◆ **YOUR OBJECTIVE**
Find the lines of the listing that contain the string "else", and return them.

◆ **INFORMATION**

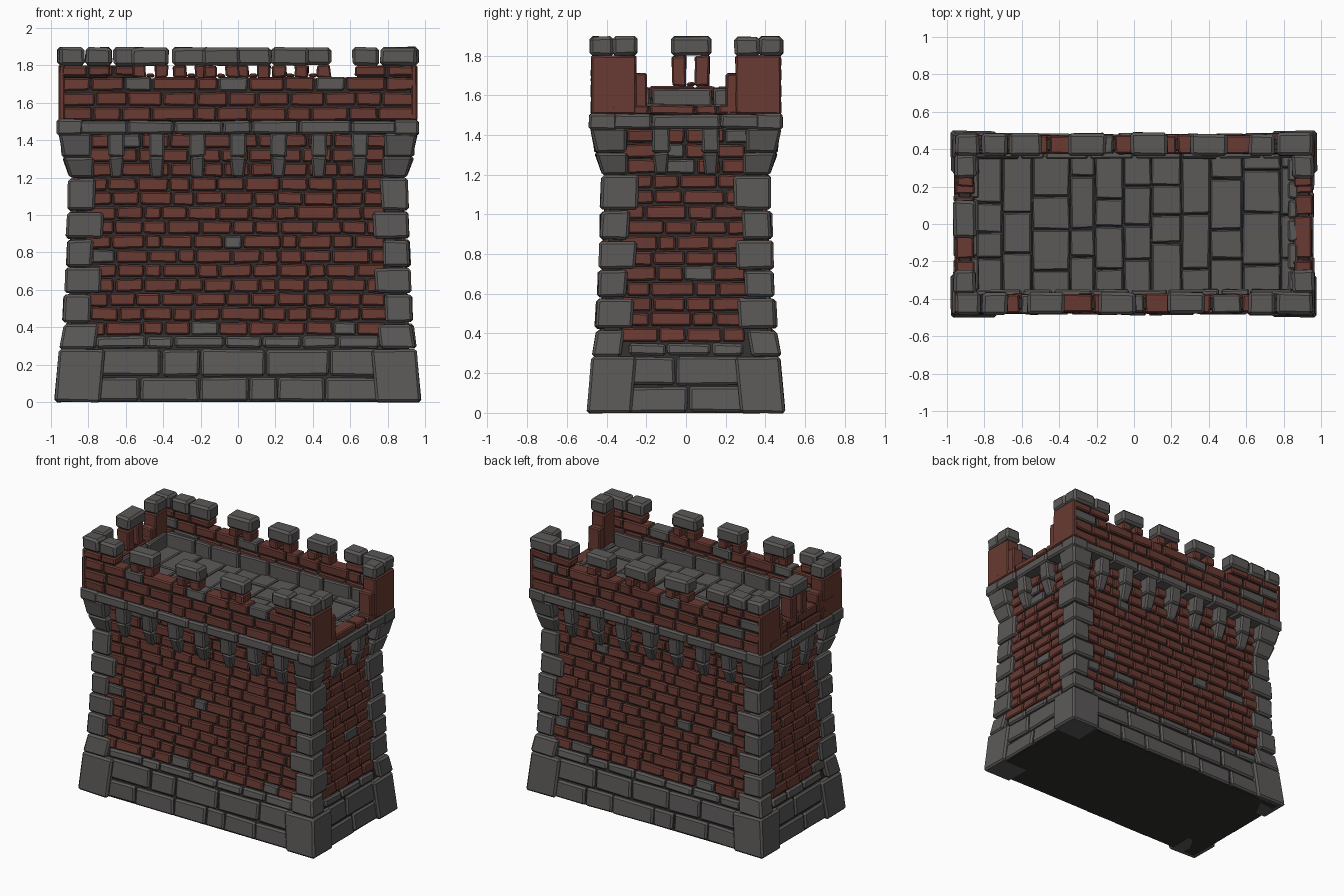
import bpy, bmesh, random
from mathutils import Vector

random.seed(7)
if "Cube" in bpy.data.objects:
    bpy.data.objects.remove(bpy.data.objects["Cube"])


def material(name, rgb):
    m = bpy.data.materials.new(name)
    m.use_nodes = True
    m.diffuse_color = (*rgb, 1)
    bsdf = m.node_tree.nodes["Principled BSDF"]
    bsdf.inputs["Base Color"].default_value = (*rgb, 1)
    bsdf.inputs["Roughness"].default_value = 0.9
    return m


MATS = [material("grey stone", (0.105, 0.1, 0.097)),
        material("red brick", (0.14, 0.042, 0.032)),
        material("dark mortar", (0.03, 0.028, 0.027))]
STONE, BRICK, MORTAR = range(3)

# Tapering wall profile: (height, half depth); half width is EXTRA more
PROFILE = [(0, 0.5), (0.28, 0.475), (0.42, 0.452), (1.2, 0.42), (2, 0.42)]
EXTRA = 0.48
T_X, T_Y = Vector((1, 0, 0)), Vector((0, 1, 0))
FRONT, BACK = (T_X, -T_Y, 0), (T_X, T_Y, 0)
LEFT, RIGHT = (T_Y, T_X, EXTRA), (T_Y, -T_X, EXTRA)
LONG, SHORT = (FRONT, BACK), (LEFT, RIGHT)


def out(z):
    for (za, a), (zb, b) in zip(PROFILE, PROFILE[1:]):
        if z <= zb:
            return a + (b - a) * (z - za) / (zb - za)
    return PROFILE[-1][1]


def hexa(bm, pts, mat, jitter=0.004):
    """Six-sided stone; pts are the lower four corners, then the upper four."""
    vs = [bm.verts.new(Vector(p) + Vector([random.uniform(-jitter, jitter) for _ in range(3)]))
          for p in pts]
    for quad in ((3, 2, 1, 0), (4, 5, 6, 7), (0, 1, 5, 4), (1, 2, 6, 5), (2, 3, 7, 6), (3, 0, 4, 7)):
        bm.faces.new([vs[i] for i in quad]).material_index = mat


def block(bm, side, u0, u1, z0, z1, d0, d1, mat, jitter=0.004, d_low=None, pinch=0):
    """Stone on one wall: u runs along it, d is measured outward from the profile."""
    t, n, extra = side
    pts = []
    for z, d, p in ((z0, d1 if d_low is None else d_low, pinch), (z1, d1, 0)):
        for u, dd in ((u0 + p, d0), (u1 - p, d0), (u1 - p, d), (u0 + p, d)):
            pts.append(t * u + n * (out(z) + extra + dd) + Vector((0, 0, z)))
    hexa(bm, pts, mat, jitter)


def course(bm, side, ua, ub, z0, z1, d0, d1, length, mat=BRICK, grey=0.0, gap=0.005):
    """One row of stones of varied length."""
    n = max(1, round((ub - ua) / length))
    step = (ub - ua) / n
    cuts = [ua] + [ua + step * (i + random.uniform(-0.25, 0.25)) for i in range(1, n)] + [ub]
    for a, b in zip(cuts, cuts[1:]):
        m = STONE if random.random() < grey else mat
        bulge = random.uniform(-0.004, 0.004)
        block(bm, side, a + gap, b - gap, z0 + gap, z1 - gap, d0, d1 + bulge, m)


def corner(bm, sx, sy, z0, z1, wx, wy, d_low=0.0, d_top=0.0):
    """Stone wrapping one of the four corners."""
    pts = []
    for z, d in ((z0, d_low), (z1, d_top)):
        y1 = out(z) + d
        x1 = y1 + EXTRA
        x0, y0 = out(z) + EXTRA - wx, out(z) - wy
        pts += [(sx * x, sy * y, z) for x, y in ((x0, y0), (x1, y0), (x1, y1), (x0, y1))]
    hexa(bm, pts, STONE)


def finish(bm, name, bevel=0.009):
    bmesh.ops.recalc_face_normals(bm, faces=bm.faces)
    me = bpy.data.meshes.new(name)
    bm.to_mesh(me)
    bm.free()
    ob = bpy.data.objects.new(name, me)
    bpy.context.scene.collection.objects.link(ob)
    for m in MATS:
        me.materials.append(m)
    if bevel:
        mod = ob.modifiers.new("chipped edges", "BEVEL")
        mod.width = bevel
        mod.segments = 1
        mod.limit_method = "ANGLE"
    return ob


CORNERS = [(sx, sy) for sx in (-1, 1) for sy in (-1, 1)]

# Solid mortar core, stacked along the taper, with the floor bed on top
bm = bmesh.new()
for z0, z1 in ((0, 0.28), (0.28, 0.42), (0.42, 1.2), (1.2, 1.51)):
    pts = []
    for z in (z0, z1):
        y = out(z) - 0.04
        x = y + EXTRA
        pts += [(-x, -y, z), (x, -y, z), (x, y, z), (-x, y, z)]
    hexa(bm, pts, MORTAR, 0)
finish(bm, "wall_core", 0)

# Large stones around the foot
bm = bmesh.new()
for side in LONG + SHORT:
    w = 0.76 if side in LONG else 0.29
    for z0, z1, length in ((0, 0.135, 0.27), (0.135, 0.285, 0.29), (0.285, 0.355, 0.22)):
        course(bm, side, -w, w, z0, z1, -0.1, -0.02, length, STONE)
finish(bm, "foot_stones", 0.012)

# Brick faces
bm = bmesh.new()
ROWS, LOW, HIGH = 14, 0.355, 1.435
rise = (HIGH - LOW) / ROWS
for side in LONG + SHORT:
    w = 0.82 if side in LONG else 0.33
    for i in range(ROWS):
        shift = 0.03 * (i % 2)
        z = LOW + i * rise
        course(bm, side, -w + shift, w - 0.03 + shift, z, z + rise, -0.08, -0.02, 0.15, BRICK, 0.05)
finish(bm, "wall_bricks", 0.008)

# Corner posts: heavy foot, alternating blocks, flared head
bm = bmesh.new()
LEVELS = [0.28, 0.42, 0.58, 0.72, 0.87, 1.02, 1.2]
for sx, sy in CORNERS:
    corner(bm, sx, sy, 0, 0.28, 0.245, 0.225)
    for i, (z0, z1) in enumerate(zip(LEVELS, LEVELS[1:])):
        long_x = i % 2 == 0
        proud = random.uniform(-0.004, 0.008)
        corner(bm, sx, sy, z0 + 0.004, z1 - 0.004, 0.19 if long_x else 0.14,
               0.145 if long_x else 0.185, proud, proud)
    corner(bm, sx, sy, 1.2, 1.31, 0.13, 0.13, 0, 0.035)
    corner(bm, sx, sy, 1.31, 1.435, 0.12, 0.12, 0.035, 0.06)
finish(bm, "corner_posts", 0.013)

# Brackets under the ledge
bm = bmesh.new()
for side, spots in [(s, [0.217 * i for i in range(-3, 4)]) for s in LONG] + \
                   [(s, (-0.125, 0.125)) for s in SHORT]:
    for u in spots:
        block(bm, side, u - 0.044, u + 0.044, 1.31, 1.44, -0.06, 0.052, STONE, d_low=0.04)
        block(bm, side, u - 0.042, u + 0.042, 1.2, 1.31, -0.06, 0.04, STONE, d_low=0.0, pinch=0.01)
finish(bm, "ledge_brackets", 0.011)

# Projecting ledge
bm = bmesh.new()
for side in LONG + SHORT:
    w = 0.85 if side in LONG else 0.37
    course(bm, side, -w, w, 1.43, 1.505, -0.12, 0.065, 0.24, STONE, gap=0.002)
for sx, sy in CORNERS:
    corner(bm, sx, sy, 1.425, 1.51, 0.07, 0.07, 0.068, 0.068)
finish(bm, "ledge", 0.012)

# Parapet: long walls, short walls, merlon legs and capstones
IN, OUT = -0.045, 0.055
TALL = 1.8
walls, caps = bmesh.new(), bmesh.new()


def solid(side, a, b, z0, z1):
    block(walls, side, a, b, z0, z1, IN + 0.015, OUT - 0.015, MORTAR, 0)


def cap(side, a, b, length):
    course(caps, side, a, b, TALL - 0.005, 1.9, IN - 0.01, OUT + 0.01, length, STONE, gap=0.004)


def merlon(side, u, z):
    for a, b in ((u - 0.095, u - 0.022), (u + 0.022, u + 0.095)):
        block(walls, side, a, b, z, TALL, IN, OUT, BRICK, 0.006)
    block(walls, side, u - 0.022, u + 0.022, z, z + 0.02, IN + 0.02, OUT - 0.02, BRICK)
    cap(side, u - 0.105, u + 0.105, 0.2)


PLAN = ((FRONT, ((-0.95, -0.68), (0.62, 0.95)), (-0.47, -0.09, 0.28)),
        (BACK, ((-0.95, -0.5), (0.62, 0.95)), (-0.25, 0.08, 0.4)))
for side, spans, merlons in PLAN:
    solid(side, -0.93, 0.93, 1.5, 1.73)
    for z0, grey in ((1.5, 0), (1.58, 0.04), (1.66, 0.4)):
        course(walls, side, -0.945, 0.945, z0, z0 + 0.08, IN, OUT, 0.17, BRICK, grey)
    for a, b in spans:
        solid(side, a + 0.015, b - 0.015, 1.73, TALL)
        course(walls, side, a, b, 1.74, TALL, IN, OUT, 0.14)
        cap(side, a - 0.01, b + 0.01, 0.15)
    for u in merlons:
        merlon(side, u, 1.735)

for side, top in ((RIGHT, 1.65), (LEFT, 1.555)):
    solid(side, -0.38, 0.38, 1.5, top - 0.01)
    for i in range(2 if side is RIGHT else 1):
        z = 1.5 + 0.075 * i
        course(walls, side, -0.38, 0.38, z, min(z + 0.075, top), IN, OUT, 0.17)
    for s in (-1, 1):
        a, b = sorted((s * 0.25, s * 0.4))
        block(walls, side, a, b, 1.5, TALL, IN, OUT, BRICK)
        a, b = sorted((s * 0.2, s * 0.26))
        block(walls, side, a, b, 1.5, 1.71, IN, OUT - 0.005, BRICK)
        a, b = sorted((s * 0.24, s * 0.375))
        cap(side, a, b, 0.2)
        # Plain rendered end of the corner
        a, b = sorted((s * 0.25, s * 0.478))
        block(walls, side, a, b, 1.505, TALL, OUT - 0.03, OUT + 0.004, BRICK, 0.002)
merlon(RIGHT, 0.025, 1.645)
finish(walls, "parapet_bricks", 0.008)
finish(caps, "capstones", 0.016)

# Stone kerb inside the parapet
bm = bmesh.new()
for side in LONG + (RIGHT,):
    w = 0.85 if side in LONG else 0.36
    course(bm, side, -w, w, 1.51, 1.64, IN - 0.025, IN + 0.02, 0.22, STONE)
course(bm, LEFT, -0.36, 0.36, 1.5, 1.56, IN - 0.03, IN + 0.02, 0.13, STONE)
finish(bm, "inner_kerb")

# Irregular floor slabs laid in columns
bm = bmesh.new()
x = -0.86
while x < 0.82:
    w = min(random.uniform(0.12, 0.21), 0.86 - x)
    y = -0.385
    while y < 0.36:
        h = min(random.uniform(0.13, 0.3), 0.385 - y)
        if 0.385 - y - h < 0.08:
            h = 0.385 - y
        z = 1.535 + random.uniform(-0.006, 0.006)
        a, b, c, d = x + 0.003, x + w - 0.003, y + 0.003, y + h - 0.003
        hexa(bm, [(px, py, pz) for pz in (1.49, z) for px, py in ((a, c), (b, c), (b, d), (a, d))], STONE)
        y += h
    x += w
finish(bm, "floor_slabs", 0.007)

◆ **WRITTEN ANSWER**
    for z, d, p in ((z0, d1 if d_low is None else d_low, pinch), (z1, d1, 0)):
        m = STONE if random.random() < grey else mat
    w = 0.76 if side in LONG else 0.29
    w = 0.82 if side in LONG else 0.33
        corner(bm, sx, sy, z0 + 0.004, z1 - 0.004, 0.19 if long_x else 0.14,
               0.145 if long_x else 0.185, proud, proud)
    w = 0.85 if side in LONG else 0.37
    for i in range(2 if side is RIGHT else 1):
    w = 0.85 if side in LONG else 0.36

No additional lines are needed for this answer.